- Activity:
Which lines of the listing hold the string "geom"? Copy those lines.

- The records:

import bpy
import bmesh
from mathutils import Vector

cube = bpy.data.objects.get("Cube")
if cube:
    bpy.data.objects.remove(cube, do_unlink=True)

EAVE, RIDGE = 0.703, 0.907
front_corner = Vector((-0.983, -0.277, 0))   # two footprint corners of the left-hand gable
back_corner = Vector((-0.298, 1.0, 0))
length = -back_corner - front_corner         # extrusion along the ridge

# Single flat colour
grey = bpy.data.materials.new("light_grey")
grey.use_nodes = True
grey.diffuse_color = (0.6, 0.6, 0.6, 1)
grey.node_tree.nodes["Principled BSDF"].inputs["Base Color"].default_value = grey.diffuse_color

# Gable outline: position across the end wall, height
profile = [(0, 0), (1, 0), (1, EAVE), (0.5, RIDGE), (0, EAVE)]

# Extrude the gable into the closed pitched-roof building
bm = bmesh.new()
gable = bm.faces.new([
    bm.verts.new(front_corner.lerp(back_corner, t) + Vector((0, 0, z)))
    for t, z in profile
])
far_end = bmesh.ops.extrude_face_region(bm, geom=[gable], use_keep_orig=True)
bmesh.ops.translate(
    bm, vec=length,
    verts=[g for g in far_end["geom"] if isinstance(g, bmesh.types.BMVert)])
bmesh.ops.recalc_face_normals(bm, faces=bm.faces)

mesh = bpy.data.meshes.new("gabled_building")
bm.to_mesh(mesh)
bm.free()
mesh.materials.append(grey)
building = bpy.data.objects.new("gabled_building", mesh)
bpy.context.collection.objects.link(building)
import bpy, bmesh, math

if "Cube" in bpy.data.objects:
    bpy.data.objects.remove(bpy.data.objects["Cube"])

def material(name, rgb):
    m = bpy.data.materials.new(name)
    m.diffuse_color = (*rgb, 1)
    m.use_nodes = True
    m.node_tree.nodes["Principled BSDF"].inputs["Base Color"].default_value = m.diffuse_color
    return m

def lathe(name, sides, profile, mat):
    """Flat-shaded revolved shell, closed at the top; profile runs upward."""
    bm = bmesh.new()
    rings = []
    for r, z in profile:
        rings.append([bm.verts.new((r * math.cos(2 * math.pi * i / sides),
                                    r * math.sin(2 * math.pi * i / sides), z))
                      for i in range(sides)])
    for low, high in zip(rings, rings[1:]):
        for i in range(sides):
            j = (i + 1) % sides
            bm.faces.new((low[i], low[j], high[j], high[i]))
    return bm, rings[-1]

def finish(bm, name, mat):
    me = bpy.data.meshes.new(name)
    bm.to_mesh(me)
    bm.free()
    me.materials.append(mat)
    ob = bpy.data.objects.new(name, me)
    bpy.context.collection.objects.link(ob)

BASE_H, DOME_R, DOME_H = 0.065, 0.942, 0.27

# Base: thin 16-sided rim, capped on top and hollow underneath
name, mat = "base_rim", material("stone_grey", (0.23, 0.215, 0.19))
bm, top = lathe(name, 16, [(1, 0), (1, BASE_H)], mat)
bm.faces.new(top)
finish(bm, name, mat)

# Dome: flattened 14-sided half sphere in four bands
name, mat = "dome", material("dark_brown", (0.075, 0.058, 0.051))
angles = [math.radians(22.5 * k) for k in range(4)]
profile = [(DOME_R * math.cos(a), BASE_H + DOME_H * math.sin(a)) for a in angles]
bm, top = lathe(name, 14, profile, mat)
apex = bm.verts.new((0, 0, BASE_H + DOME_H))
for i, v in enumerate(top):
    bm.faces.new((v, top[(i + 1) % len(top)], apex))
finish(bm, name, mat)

- Task answer:
far_end = bmesh.ops.extrude_face_region(bm, geom=[gable], use_keep_orig=True)
    verts=[g for g in far_end["geom"] if isinstance(g, bmesh.types.BMVert)])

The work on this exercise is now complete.